Ivan the Terrible
Rimsky-Korsakov’s Ivan the Terrible, Grange Park Opera, reviewed by David Truslove
An opera impresario needs enterprise and tireless zeal and Wasfi Kani of Grange Park Opera has both. This season she has made the bold decision to include two unknown works: a world premiere by Anthony Bolton (whose career began as an investment banker) and a neglected opera by Nikolai Rimsky-Korsakov. Ivan the Terrible (originally The Maid of Pskov) has not been heard in Britain for over a century. But, as the first of his fifteen operas, written while he was still a serving officer in the Russian navy and sharing an apartment with Mussorgsky, Ivan the Terrible is a remarkably assured work, a portrait of flawed humanity, oppression and doomed love. Premiered in St Petersburg in January 1873, it was performed in Paris and London in 1909 when Serge Diaghilev introduced the renowned Russian bass Feodor Chaliapin. However, since then this richly scored work, with its ceaseless flow of lyrical invention, stirring choruses and touching romance, has become a musical footnote.
Based on a play by Lev Aleksandrovich Mei, at its heart, according to director David Pountney, it is a ‘story of the all-powerful ruler rediscovering his long-lost illegitimate daughter’. After crushing the inhabitants of Novgorod, the Tsar comes to Pskov to subdue its rebels. Prince Tokmakov wishes to appease and welcome the Tsar, while the rebellious Tucha, loved by Olga, has other plans. We learn through Boyarin Vera Sheloga, the overlong ‘prequel’ written some twenty-five years after Ivan, that Tokmakov is Olga’s uncle. Ivan, of course, is her real father and his startled recognition of her in Act II tips the scales in favour of Pskov, now spared from brutal suppression. Olga’s subsequent abduction and accidental death constitute the work’s tragic denouement and an opportunity to show Ivan’s humanity, a figure who appears in the opera’s second half as a brooding Joseph Stalin, complete with moustache and military uniform. It’s a neat trick which indicates history repeating itself as well as the perennial conflict between political expediency and personal emotions.

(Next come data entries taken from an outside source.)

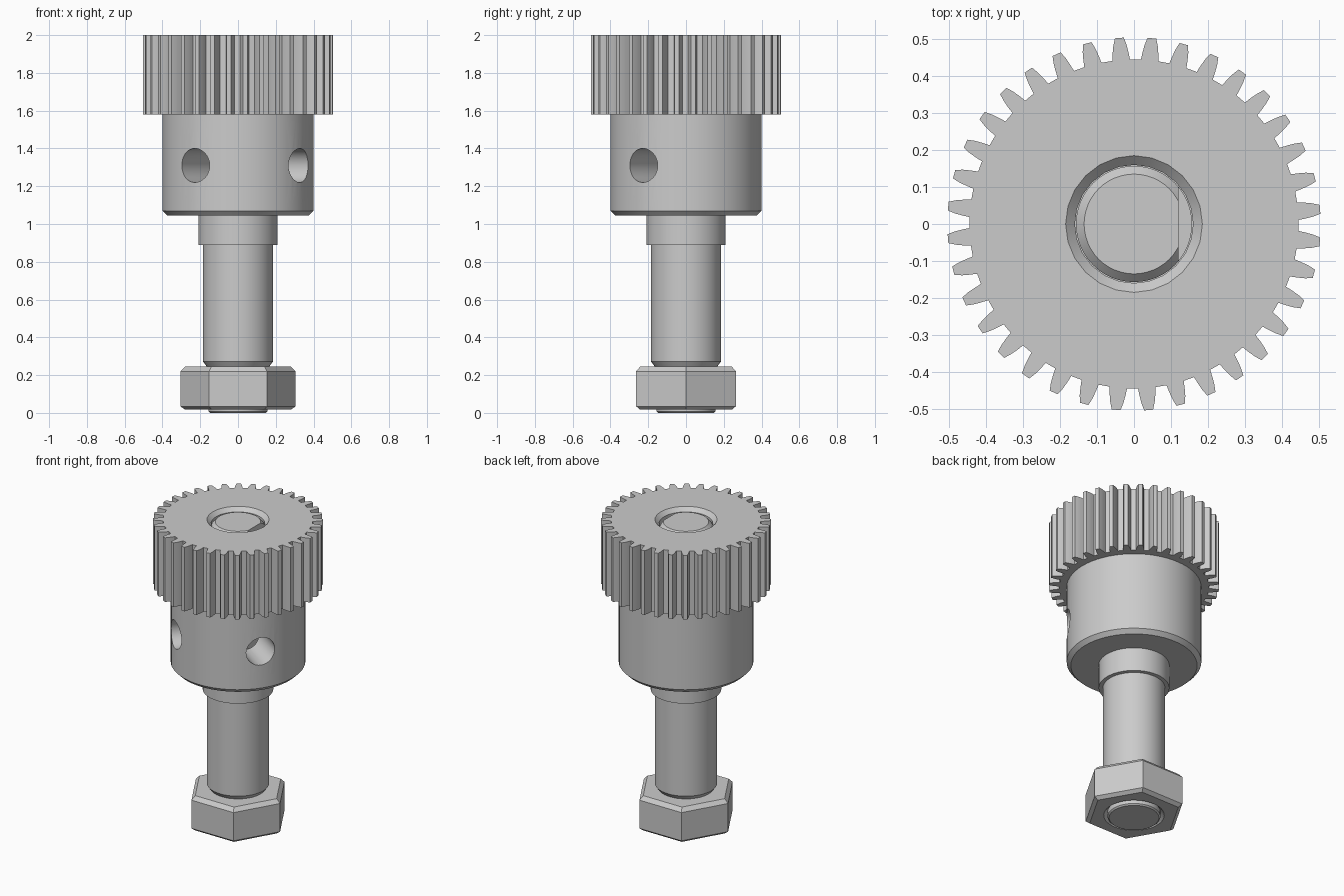
import bpy, bmesh
from math import radians, sin, cos, pi
from mathutils import Matrix

cube = bpy.data.objects.get("Cube")
if cube:
    bpy.data.objects.remove(cube, do_unlink=True)

steel = bpy.data.materials.new("steel_grey")
steel.use_nodes = True
steel.diffuse_color = (0.6, 0.6, 0.6, 1)
steel.node_tree.nodes["Principled BSDF"].inputs["Base Color"].default_value = (0.6, 0.6, 0.6, 1)


def make_object(name, bm):
    bmesh.ops.remove_doubles(bm, verts=bm.verts, dist=1e-5)
    bmesh.ops.recalc_face_normals(bm, faces=bm.faces)
    mesh = bpy.data.meshes.new(name)
    bm.to_mesh(mesh)
    bm.free()
    mesh.materials.append(steel)
    obj = bpy.data.objects.new(name, mesh)
    bpy.context.collection.objects.link(obj)
    return obj


def lathe(name, profile, sides, matrix=None):
    """Closed turned solid from (radius, z) points, capped at both ends."""
    bm = bmesh.new()
    rings = [[bm.verts.new((r * cos(2 * pi * i / sides), r * sin(2 * pi * i / sides), z))
              for i in range(sides)] for r, z in profile]
    for low, high in zip(rings, rings[1:]):
        for i in range(sides):
            j = (i + 1) % sides
            bm.faces.new((low[i], low[j], high[j], high[i]))
    bm.faces.new(rings[0][::-1])
    bm.faces.new(rings[-1])
    if matrix:
        bm.transform(matrix)
    return make_object(name, bm)


def cut(obj, cutter):
    """Subtract the cutter from the object and discard it."""
    cutter.hide_render = True
    mod = obj.modifiers.new("cut", 'BOOLEAN')
    mod.operation = 'DIFFERENCE'
    mod.solver = 'EXACT'
    mod.object = cutter
    bpy.context.view_layer.update()
    graph = bpy.context.evaluated_depsgraph_get()
    obj.data = bpy.data.meshes.new_from_object(obj.evaluated_get(graph))
    obj.modifiers.clear()
    bpy.data.objects.remove(cutter, do_unlink=True)


def bore_cutter():
    return lathe("bore_cutter", [(0.16, 1.06), (0.16, 1.975), (0.185, 2.0), (0.185, 2.1)], 24)


# Gear wheel: outline of curved teeth, extruded
TEETH = 36
flank = [(0.445, 0.024), (0.465, 0.0215), (0.485, 0.018), (0.505, 0.012)]  # radius, half width
tooth = [(r, -w) for r, w in flank] + [(r, w) for r, w in reversed(flank)]
bm = bmesh.new()
outline = []
for n in range(TEETH):
    turn = radians(4.5) + 2 * pi * n / TEETH
    for r, w in tooth:
        a = turn + w / r
        outline.append(bm.verts.new((r * cos(a), r * sin(a), 1.58)))
base = bm.faces.new(outline)
top = bmesh.ops.extrude_face_region(bm, geom=[base], use_keep_orig=True)["geom"]
bmesh.ops.translate(bm, vec=(0, 0, 0.42), verts=[v for v in top if isinstance(v, bmesh.types.BMVert)])
gear = make_object("gear_wheel", bm)
cut(gear, bore_cutter())

# Hub with two set screw holes
hub = lathe("hub", [(0.375, 1.045), (0.4, 1.07), (0.4, 1.58)], 64)
cut(hub, bore_cutter())
for angle in (-35, -125):
    place = (Matrix.Translation((0, 0, 1.31)) @ Matrix.Rotation(radians(angle), 4, 'Z')
             @ Matrix.Rotation(radians(90), 4, 'Y'))
    cut(hub, lathe("screw_hole_cutter", [(0.09, 0.1), (0.09, 0.6)], 32, place))

# Stepped shaft with a flat on its upper end
shaft = lathe("shaft", [(0.165, 0.245), (0.185, 0.272), (0.185, 0.89), (0.21, 0.89), (0.21, 1.07),
                        (0.157, 1.07), (0.157, 1.962), (0.135, 1.985)], 48)
bm = bmesh.new()
bmesh.ops.create_cube(bm, size=1, matrix=Matrix.Translation((0.62, 0, 1.6)))
cut(shaft, make_object("flat_cutter", bm))

# Hexagonal nut with bevelled corners and a countersunk underside
nut = lathe("hex_nut", [(0.28, 0.017), (0.305, 0.035), (0.305, 0.22), (0.28, 0.245)], 6)
cut(nut, lathe("countersink_cutter", [(0.18, -0.01), (0.18, 0.017), (0.15, 0.047)], 48))

# Threaded end showing under the nut
stud = lathe("stud_end", [(0.148, 0.0), (0.157, 0.008), (0.157, 0.1)], 48)

# Smooth round surfaces, keep edges sharp
bpy.ops.object.select_all(action='DESELECT')
for part in (hub, shaft, stud, gear):
    part.select_set(True)
bpy.context.view_layer.objects.active = hub
bpy.ops.object.shade_smooth_by_angle(angle=radians(20))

Pountney opts for a late medieval staging featuring Francis O’Connor’s austere wooden structure, with period costumes consisting of belted tunics, flowing dresses and headscarves. The portable set, atmospherically lit by Malcolm Rippeth, and replete with bells, icons and an onion-shaped chandelier, cleverly evokes sixteenth century Russia. The twenty odd Festival Chorus members sing with panache and sound twice their size. There’s a real emotional engagement here, and from a cast who create some memorable performances. Chief amongst these is Clive Bayley who consistently holds the ear and eye as Ivan in a vivid portrayal underlining tyranny and tenderness. This latter quality is especially affecting in Ivan’s Act III encounter with Olga, sung by an untiring and steely Evelina Dobračeva who doubles as her own mother Vera in the prologue. Her childhood reminiscences generate some of the evening’s most beguiling singing. There is much to enjoy, too, from Vlasyevna (Olga’s nurse) sung by Liubov Sokolova whose subterranean range makes a lasting impression. American tenor Carl Tanner, as Tucha, has a strong vocal presence, if somewhat wooden in delivery, but his ardour in the Act I love duet is unmistakable. Adrian Thompson is an obsequious then villainous Nikita Matuta, bringing his rapier-like tenor to bear in a well-defined characterisation. A more sonorous David Shipley is a sympathetic Prince Tokmakov.
At the helm of the hardworking Gascoigne Orchestra, reincarnated from Garsington Opera, is the energetic Mikhail Tatarnikov, who illuminates the work’s resourceful scoring and expansive lyricism with an honest conviction. Wasfi Kani and David Pountney have done Ivan the Terrible proud.
Sung in Russian with surtitles in English, Grange Park Opera’s production is at the Theatre in the Woods, West Horsley, until 14th July